:: WHAT YOU WILL DO ::
Tally the lines below that contain "with". The number is the whole answer.

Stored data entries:
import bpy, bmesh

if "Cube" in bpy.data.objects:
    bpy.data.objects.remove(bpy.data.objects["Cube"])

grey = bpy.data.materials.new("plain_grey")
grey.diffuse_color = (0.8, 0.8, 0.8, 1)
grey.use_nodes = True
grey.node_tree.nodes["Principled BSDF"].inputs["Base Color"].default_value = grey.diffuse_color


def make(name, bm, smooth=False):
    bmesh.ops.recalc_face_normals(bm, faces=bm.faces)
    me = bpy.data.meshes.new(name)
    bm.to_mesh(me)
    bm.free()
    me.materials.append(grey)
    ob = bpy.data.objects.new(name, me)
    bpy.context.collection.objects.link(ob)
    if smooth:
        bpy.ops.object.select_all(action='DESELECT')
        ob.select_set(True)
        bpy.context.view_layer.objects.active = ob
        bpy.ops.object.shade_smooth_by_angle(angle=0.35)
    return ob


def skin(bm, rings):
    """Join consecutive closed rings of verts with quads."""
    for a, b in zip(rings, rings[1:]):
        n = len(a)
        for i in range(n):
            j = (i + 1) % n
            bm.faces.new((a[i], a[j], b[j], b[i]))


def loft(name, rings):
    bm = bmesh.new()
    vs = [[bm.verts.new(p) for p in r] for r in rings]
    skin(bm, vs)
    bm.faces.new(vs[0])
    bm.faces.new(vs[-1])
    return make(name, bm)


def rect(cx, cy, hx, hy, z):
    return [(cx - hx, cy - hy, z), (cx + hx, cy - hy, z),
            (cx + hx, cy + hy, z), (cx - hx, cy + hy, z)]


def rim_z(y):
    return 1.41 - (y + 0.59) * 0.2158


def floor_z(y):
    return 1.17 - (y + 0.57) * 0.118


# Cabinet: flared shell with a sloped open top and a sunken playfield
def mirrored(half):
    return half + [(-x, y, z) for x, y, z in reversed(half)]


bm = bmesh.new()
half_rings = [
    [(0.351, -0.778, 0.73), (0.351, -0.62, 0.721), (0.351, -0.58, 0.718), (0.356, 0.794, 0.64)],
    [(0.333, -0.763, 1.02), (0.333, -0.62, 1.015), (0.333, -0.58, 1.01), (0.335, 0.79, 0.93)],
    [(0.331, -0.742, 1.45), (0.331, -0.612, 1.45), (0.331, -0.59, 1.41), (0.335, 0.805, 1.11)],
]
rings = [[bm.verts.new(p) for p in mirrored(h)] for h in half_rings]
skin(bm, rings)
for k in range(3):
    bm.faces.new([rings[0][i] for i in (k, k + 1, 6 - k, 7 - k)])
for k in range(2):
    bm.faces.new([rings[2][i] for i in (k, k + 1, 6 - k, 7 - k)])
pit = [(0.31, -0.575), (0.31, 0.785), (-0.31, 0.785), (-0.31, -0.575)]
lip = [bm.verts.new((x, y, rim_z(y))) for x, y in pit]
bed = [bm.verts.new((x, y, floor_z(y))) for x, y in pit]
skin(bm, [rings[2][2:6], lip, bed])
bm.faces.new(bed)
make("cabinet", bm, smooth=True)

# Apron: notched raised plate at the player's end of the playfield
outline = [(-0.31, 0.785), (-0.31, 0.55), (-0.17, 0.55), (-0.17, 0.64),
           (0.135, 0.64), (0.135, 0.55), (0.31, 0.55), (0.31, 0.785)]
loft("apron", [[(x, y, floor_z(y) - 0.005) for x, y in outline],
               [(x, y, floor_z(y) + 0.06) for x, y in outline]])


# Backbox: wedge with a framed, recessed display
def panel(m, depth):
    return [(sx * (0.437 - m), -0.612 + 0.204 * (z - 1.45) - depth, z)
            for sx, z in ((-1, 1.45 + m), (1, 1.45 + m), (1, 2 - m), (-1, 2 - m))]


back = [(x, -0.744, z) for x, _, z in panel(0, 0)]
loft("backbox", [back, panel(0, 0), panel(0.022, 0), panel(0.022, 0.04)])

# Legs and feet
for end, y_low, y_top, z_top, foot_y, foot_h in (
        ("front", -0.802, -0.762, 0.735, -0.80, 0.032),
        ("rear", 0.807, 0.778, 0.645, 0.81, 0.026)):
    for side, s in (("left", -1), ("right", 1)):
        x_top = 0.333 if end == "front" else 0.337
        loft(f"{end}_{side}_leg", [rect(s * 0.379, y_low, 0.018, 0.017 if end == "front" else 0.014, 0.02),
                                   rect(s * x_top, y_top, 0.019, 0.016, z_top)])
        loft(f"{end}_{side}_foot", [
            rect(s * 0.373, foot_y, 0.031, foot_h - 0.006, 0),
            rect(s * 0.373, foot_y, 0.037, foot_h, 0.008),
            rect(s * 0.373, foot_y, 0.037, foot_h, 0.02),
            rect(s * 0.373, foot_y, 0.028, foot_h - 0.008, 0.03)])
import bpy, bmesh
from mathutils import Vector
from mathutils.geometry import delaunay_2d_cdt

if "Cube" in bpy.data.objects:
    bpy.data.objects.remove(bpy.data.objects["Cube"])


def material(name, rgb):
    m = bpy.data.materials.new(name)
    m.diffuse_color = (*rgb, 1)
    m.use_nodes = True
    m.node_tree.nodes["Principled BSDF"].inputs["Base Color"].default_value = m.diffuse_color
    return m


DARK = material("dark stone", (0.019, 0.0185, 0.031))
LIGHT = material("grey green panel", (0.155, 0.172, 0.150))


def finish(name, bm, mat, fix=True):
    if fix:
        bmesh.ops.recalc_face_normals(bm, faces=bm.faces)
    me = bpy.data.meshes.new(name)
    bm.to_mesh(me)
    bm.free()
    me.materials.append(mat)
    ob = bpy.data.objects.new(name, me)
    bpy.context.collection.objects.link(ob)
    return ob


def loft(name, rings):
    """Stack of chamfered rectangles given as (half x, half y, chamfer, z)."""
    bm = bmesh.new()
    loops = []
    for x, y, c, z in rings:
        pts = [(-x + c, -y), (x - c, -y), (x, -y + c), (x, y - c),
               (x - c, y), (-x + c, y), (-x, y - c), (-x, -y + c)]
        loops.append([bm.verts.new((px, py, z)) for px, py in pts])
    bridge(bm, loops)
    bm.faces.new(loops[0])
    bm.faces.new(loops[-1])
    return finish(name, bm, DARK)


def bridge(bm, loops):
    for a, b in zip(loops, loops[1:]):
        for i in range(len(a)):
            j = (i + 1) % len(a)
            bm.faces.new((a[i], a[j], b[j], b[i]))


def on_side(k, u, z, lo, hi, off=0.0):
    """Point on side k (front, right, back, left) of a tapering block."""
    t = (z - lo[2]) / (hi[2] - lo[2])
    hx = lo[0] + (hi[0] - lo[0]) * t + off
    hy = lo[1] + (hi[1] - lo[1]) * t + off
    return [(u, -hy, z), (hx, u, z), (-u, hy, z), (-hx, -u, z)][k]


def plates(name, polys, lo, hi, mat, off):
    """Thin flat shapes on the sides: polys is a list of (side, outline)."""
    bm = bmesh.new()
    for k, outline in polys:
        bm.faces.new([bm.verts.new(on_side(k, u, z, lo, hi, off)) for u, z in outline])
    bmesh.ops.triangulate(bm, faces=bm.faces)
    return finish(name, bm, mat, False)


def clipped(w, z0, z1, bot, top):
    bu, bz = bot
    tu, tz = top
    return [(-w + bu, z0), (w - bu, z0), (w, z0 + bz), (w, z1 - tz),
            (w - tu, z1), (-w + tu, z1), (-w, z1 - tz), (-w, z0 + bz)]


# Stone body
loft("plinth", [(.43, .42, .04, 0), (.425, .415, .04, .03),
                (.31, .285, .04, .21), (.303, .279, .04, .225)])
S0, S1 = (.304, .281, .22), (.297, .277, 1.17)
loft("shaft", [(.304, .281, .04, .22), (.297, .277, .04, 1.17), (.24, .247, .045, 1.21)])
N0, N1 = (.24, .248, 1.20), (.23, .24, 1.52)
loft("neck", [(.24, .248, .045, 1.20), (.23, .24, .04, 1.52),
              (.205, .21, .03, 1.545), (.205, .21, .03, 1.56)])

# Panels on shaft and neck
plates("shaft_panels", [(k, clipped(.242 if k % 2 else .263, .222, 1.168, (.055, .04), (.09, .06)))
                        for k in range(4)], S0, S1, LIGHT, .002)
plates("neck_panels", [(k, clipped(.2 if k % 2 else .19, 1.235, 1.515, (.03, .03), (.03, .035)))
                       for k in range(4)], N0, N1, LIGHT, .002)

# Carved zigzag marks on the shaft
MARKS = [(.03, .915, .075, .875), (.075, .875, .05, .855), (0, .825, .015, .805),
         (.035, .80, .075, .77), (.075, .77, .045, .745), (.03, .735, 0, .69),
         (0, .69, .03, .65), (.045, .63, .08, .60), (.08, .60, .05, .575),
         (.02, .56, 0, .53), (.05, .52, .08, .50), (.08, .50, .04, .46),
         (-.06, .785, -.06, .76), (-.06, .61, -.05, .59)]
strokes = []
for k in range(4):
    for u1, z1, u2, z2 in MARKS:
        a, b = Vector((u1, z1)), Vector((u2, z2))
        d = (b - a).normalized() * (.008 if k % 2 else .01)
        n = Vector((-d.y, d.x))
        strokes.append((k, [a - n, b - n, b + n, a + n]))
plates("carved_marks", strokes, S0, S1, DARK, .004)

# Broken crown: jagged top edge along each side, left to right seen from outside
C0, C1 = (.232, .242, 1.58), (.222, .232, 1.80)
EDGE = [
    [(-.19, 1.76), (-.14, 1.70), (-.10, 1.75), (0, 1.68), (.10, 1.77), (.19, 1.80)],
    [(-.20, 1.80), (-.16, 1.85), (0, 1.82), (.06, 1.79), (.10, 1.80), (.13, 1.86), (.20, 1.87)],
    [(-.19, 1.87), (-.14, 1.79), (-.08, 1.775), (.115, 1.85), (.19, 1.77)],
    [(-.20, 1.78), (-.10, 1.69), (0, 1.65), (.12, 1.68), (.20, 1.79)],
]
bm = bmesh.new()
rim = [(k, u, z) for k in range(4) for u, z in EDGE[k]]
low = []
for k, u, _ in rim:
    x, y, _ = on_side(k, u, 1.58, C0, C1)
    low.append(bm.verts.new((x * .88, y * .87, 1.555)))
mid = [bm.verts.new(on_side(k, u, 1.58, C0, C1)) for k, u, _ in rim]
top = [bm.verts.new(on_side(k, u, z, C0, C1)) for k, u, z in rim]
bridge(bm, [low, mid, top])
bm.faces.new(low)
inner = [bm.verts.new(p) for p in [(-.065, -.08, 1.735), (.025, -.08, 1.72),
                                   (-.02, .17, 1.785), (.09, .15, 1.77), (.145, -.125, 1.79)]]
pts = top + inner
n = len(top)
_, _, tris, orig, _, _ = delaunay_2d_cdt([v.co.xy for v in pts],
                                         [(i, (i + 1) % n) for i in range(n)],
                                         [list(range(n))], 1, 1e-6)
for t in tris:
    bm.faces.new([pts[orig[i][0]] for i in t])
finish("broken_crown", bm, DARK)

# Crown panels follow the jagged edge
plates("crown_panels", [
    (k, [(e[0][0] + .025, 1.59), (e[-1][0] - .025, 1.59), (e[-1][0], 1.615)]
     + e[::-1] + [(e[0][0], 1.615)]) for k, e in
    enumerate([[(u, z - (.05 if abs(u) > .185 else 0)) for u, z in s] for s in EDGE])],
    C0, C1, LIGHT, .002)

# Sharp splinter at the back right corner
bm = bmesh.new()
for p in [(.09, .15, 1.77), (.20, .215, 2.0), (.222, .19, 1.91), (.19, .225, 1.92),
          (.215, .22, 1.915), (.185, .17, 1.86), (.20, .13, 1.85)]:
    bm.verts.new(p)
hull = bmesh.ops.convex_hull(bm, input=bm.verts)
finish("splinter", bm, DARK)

:: ANSWER TO THIS TASK ::
3